Abstract:  Brecher writes: The mains actors in the story are ordinary working people. Most historians, whether radical or conservative, tend to consider ordindary workers a mere "rank and file," controlled and directed by unions and labor leaders. Strikes are presumably the work of these organizations and leaders. I have found, on the contrary, that far from fomenting strikes and rebellions, unions and labor leaders have most often striven to prevent or contain them, while the drive to extend them has generally come from a most undocile "rank and file." Inseed, the most important lessons I learned in preparing this book is the extent to which ordinary working people, acting on their own, have through the decades thought, planned, drawn lessons from their own experiences, organized themselves, and taken action in common. Much of the time these abilities have had no chance for expression; they were suppressed in a society which believed ordindary working people should distrust one another and obey their superiors. But when "looking out for number one" and "getting along by going along" no longer worked, people discovered that together they had powers they never suspected.
This is important because the greatest problem we face today is our powerlessness. It underlies every particular problem we face: war, pollution, racism, brutality, injustice, insecurity, and the feeling of being trapped, our lives wasting away, pushed around by forces beyond our control. The source of all these problems is not some cruel decree of fate; every one of them results from the fact that we do not control the life or our own society.

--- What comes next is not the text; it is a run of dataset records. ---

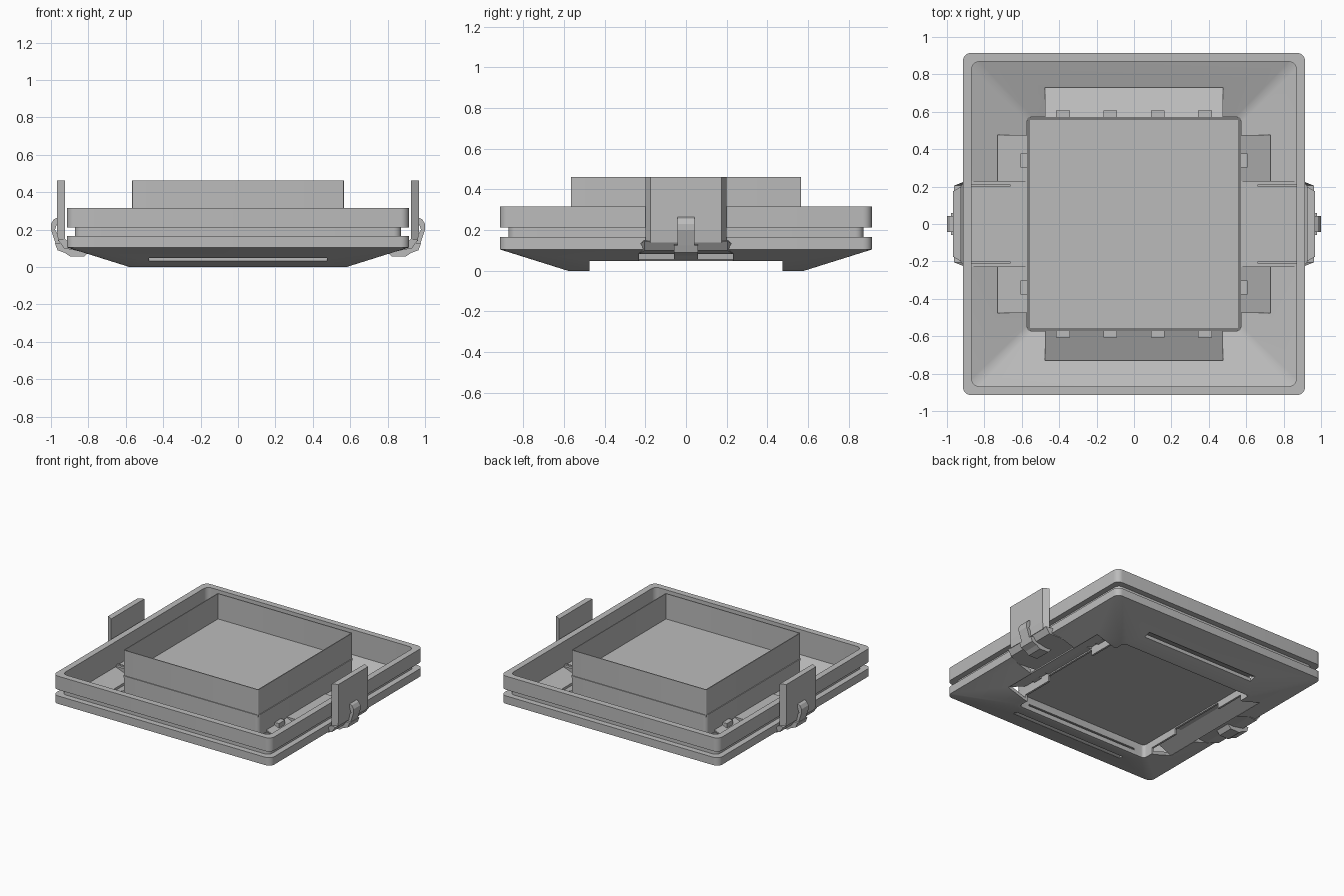
import bpy, bmesh, math
from mathutils import Vector

cube = bpy.data.objects.get("Cube")
if cube:
    bpy.data.objects.remove(cube, do_unlink=True)

grey = bpy.data.materials.new("neutral_grey")
grey.use_nodes = True
grey.diffuse_color = (0.5, 0.5, 0.5, 1)
grey.node_tree.nodes["Principled BSDF"].inputs["Base Color"].default_value = (0.5, 0.5, 0.5, 1)


def finish(name, bm, smooth=False):
    bmesh.ops.recalc_face_normals(bm, faces=bm.faces)
    mesh = bpy.data.meshes.new(name)
    bm.to_mesh(mesh)
    bm.free()
    mesh.materials.append(grey)
    ob = bpy.data.objects.new(name, mesh)
    bpy.context.collection.objects.link(ob)
    if smooth:
        activate(ob)
        bpy.ops.object.shade_smooth_by_angle(angle=math.radians(25))
    return ob


def activate(ob):
    bpy.ops.object.select_all(action='DESELECT')
    ob.select_set(True)
    bpy.context.view_layer.objects.active = ob


def box(name, lo, hi):
    bm = bmesh.new()
    bmesh.ops.create_cube(bm, size=1)
    for v in bm.verts:
        v.co = Vector([lo[i] + (v.co[i] + 0.5) * (hi[i] - lo[i]) for i in range(3)])
    return finish(name, bm)


def rounded_square(h, r, z, seg=6):
    pts = []
    for k in range(4):
        mid = math.radians(45 + 90 * k)
        cx = math.copysign(h - r, math.cos(mid))
        cy = math.copysign(h - r, math.sin(mid))
        for i in range(seg + 1):
            a = math.radians(90 * k + 90 * i / seg)
            pts.append((cx + r * math.cos(a), cy + r * math.sin(a), z))
    return pts


def square_sweep(name, section):
    """Sweep a closed section of (half width, height, corner radius) round a square."""
    bm = bmesh.new()
    rings = [[bm.verts.new(p) for p in rounded_square(h, r, z)] for h, z, r in section]
    n = len(rings[0])
    for a, b in zip(rings, rings[1:] + rings[:1]):
        for i in range(n):
            j = (i + 1) % n
            bm.faces.new((a[i], a[j], b[j], b[i]))
    return finish(name, bm, True)


def extrude_profile(name, pts, width, turn=0, taper=None):
    """Extrude an (outward, height) profile across its width, then turn it about z."""
    bm = bmesh.new()
    sides = [[bm.verts.new((u, s * (taper(u, z) if taper else width), z)) for u, z in pts]
             for s in (-1, 1)]
    n = len(pts)
    bm.faces.new(sides[0])
    bm.faces.new(sides[1])
    for i in range(n):
        j = (i + 1) % n
        bm.faces.new((sides[0][i], sides[0][j], sides[1][j], sides[1][i]))
    c, s = round(math.cos(turn)), round(math.sin(turn))
    for v in bm.verts:
        v.co = Vector((v.co.x * c - v.co.y * s, v.co.x * s + v.co.y * c, v.co.z))
    return finish(name, bm)


def cut(target, lo, hi):
    cutter = box("cutter", lo, hi)
    cutter.hide_render = True
    mod = target.modifiers.new("cut", 'BOOLEAN')
    mod.operation = 'DIFFERENCE'
    mod.solver = 'EXACT'
    mod.object = cutter
    activate(target)
    bpy.ops.object.modifier_apply(modifier=mod.name)
    bpy.data.objects.remove(cutter, do_unlink=True)


# Flared outer frame with its groove
frame = square_sweep("outer_frame", [
    (0.565, 0, 0.03), (0.58, 0, 0.03), (0.915, 0.105, 0.045), (0.915, 0.165, 0.045),
    (0.872, 0.165, 0.04), (0.872, 0.212, 0.04), (0.915, 0.212, 0.045),
    (0.915, 0.315, 0.045), (0.868, 0.315, 0.04), (0.868, 0.125, 0.04), (0.565, 0.018, 0.03)])

# Skirt joining the frame corners to the housing
skirt = square_sweep("housing_skirt", [
    (0.575, 0, 0.03), (0.575, 0.11, 0.03), (0.56, 0.11, 0.025), (0.56, 0, 0.025)])

for s in (-1, 1):
    def span(a, b):
        return (min(s * a, s * b), max(s * a, s * b))
    # Side notches, latch openings and long slots
    x0, x1 = span(0.5, 0.73)
    a0, a1 = span(0.5, 0.86)
    y0, y1 = span(0.68, 0.73)
    w0, w1 = span(0.5, 0.62)
    cut(frame, (x0, -0.475, -0.1), (x1, 0.475, 0.1))
    cut(frame, (a0, -0.23, -0.1), (a1, 0.23, 0.14))
    cut(frame, (-0.475, y0, -0.1), (0.475, y1, 0.1))
    cut(skirt, (w0, -0.475, -0.1), (w1, 0.475, 0.047))
    cut(skirt, (w0, -0.23, -0.1), (w1, 0.23, 0.09))
    cut(skirt, (-0.475, w0, 0.034), (0.475, w1, 0.047))

# Central housing and the open tray above it
square_sweep("housing_wall", [
    (0.572, 0.1, 0.03), (0.572, 0.27, 0.03), (0.56, 0.27, 0.025), (0.56, 0.1, 0.025)])
box("housing_bottom", (-0.565, -0.565, 0.1), (0.565, 0.565, 0.112))
box("tray_floor", (-0.565, -0.565, 0.255), (0.565, 0.565, 0.27))
square_sweep("tray_wall", [
    (0.566, 0.27, 0.006), (0.566, 0.462, 0.006), (0.559, 0.462, 0.004), (0.559, 0.27, 0.004)])

# Sloping baffles over the openings, with tabs along the housing
baffle = [(0.73, 0.048), (0.735, 0.056), (0.572, 0.125), (0.572, 0.115)]
for k, side in enumerate(("left", "back", "right", "front")):
    turn = k * math.pi / 2
    extrude_profile(side + "_baffle", baffle, 0.475, turn)
    for i, t in enumerate((-0.38, -0.127, 0.127, 0.38) if k % 2 else (-0.34, 0.34)):
        s = 1 if k < 2 else -1
        o0, o1 = sorted((s * 0.565, s * 0.608))
        lo, hi = (o0, t - 0.037, 0.1), (o1, t + 0.037, 0.145)
        if k % 2:
            lo, hi = (t - 0.037, o0, 0.1), (t + 0.037, o1, 0.145)
        box(f"{side}_tab_{i + 1}", lo, hi)

# Latches: arm, upright plate and spring hook on each side
arm = [(0.57, 0.1), (0.84, 0.083), (0.93, 0.1), (0.962, 0.145), (0.925, 0.15),
       (0.90, 0.13), (0.57, 0.13)]
plate = [(0.925, 0.14), (0.962, 0.14), (0.968, 0.2), (0.968, 0.462), (0.925, 0.462)]
hook = [(0.965, 0.265), (0.985, 0.255), (1.0, 0.23), (1.0, 0.2), (0.97, 0.11), (0.95, 0.085),
        (0.95, 0.15), (0.978, 0.2), (0.965, 0.24)]
foot = [(0.79, 0.09), (0.82, 0.057), (0.895, 0.055), (0.925, 0.075), (0.965, 0.09),
        (0.978, 0.125), (0.95, 0.13), (0.925, 0.105)]
for k, side in ((0, "left"), (2, "right")):
    turn = k * math.pi / 2
    extrude_profile(side + "_latch_arm", arm, 0, turn, lambda u, z: 0.23 if u < 0.91 else 0.205)
    extrude_profile(side + "_latch_plate", plate, 0, turn, lambda u, z: 0.2 if u < 0.94 else 0.175)
    extrude_profile(side + "_latch_hook", hook, 0.042, turn)
    extrude_profile(side + "_latch_foot", foot, 0.06, turn)
    for s in (-1, 1):
        y0, y1 = sorted((s * 0.2, s * 0.21))
        xs = sorted(x * (1 if k == 0 else -1) for x in (0.66, 0.88))
        box(f"{side}_arm_rib_{'a' if s < 0 else 'b'}", (xs[0], y0, 0.12), (xs[1], y1, 0.14))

The fundamental problem we face -- and the key to solving the more particular problems -- is to transform society so that ordinary people control it.


Table of Contents:

Preface

Part I: The History of American Strikes
Prologue
Chapter 1: The Great Upheaval
Chapter 2: May Day
Chapter 3: "The Ragged Edge of Anarchy"
Chapter 4: Nineteen Nineteen
Chapter 5: Depression Decade
"Don't Starve - Fight"
Nineteen Thirty Four
Sitdown
Chapter 6: Postscript the War and Post-war Strike Wave

Part II: The Significance of American Strikes
Chapter 7: The Significance of Mass Strikes
The Mass Strike Process
The Course of Mass Strikes
The Containment of Mass Strikes
Chapter 8: The Current Scene
Chapter 9: From Mass Strike to New Society
Afterword: A Challenge to Historians

Subject Headings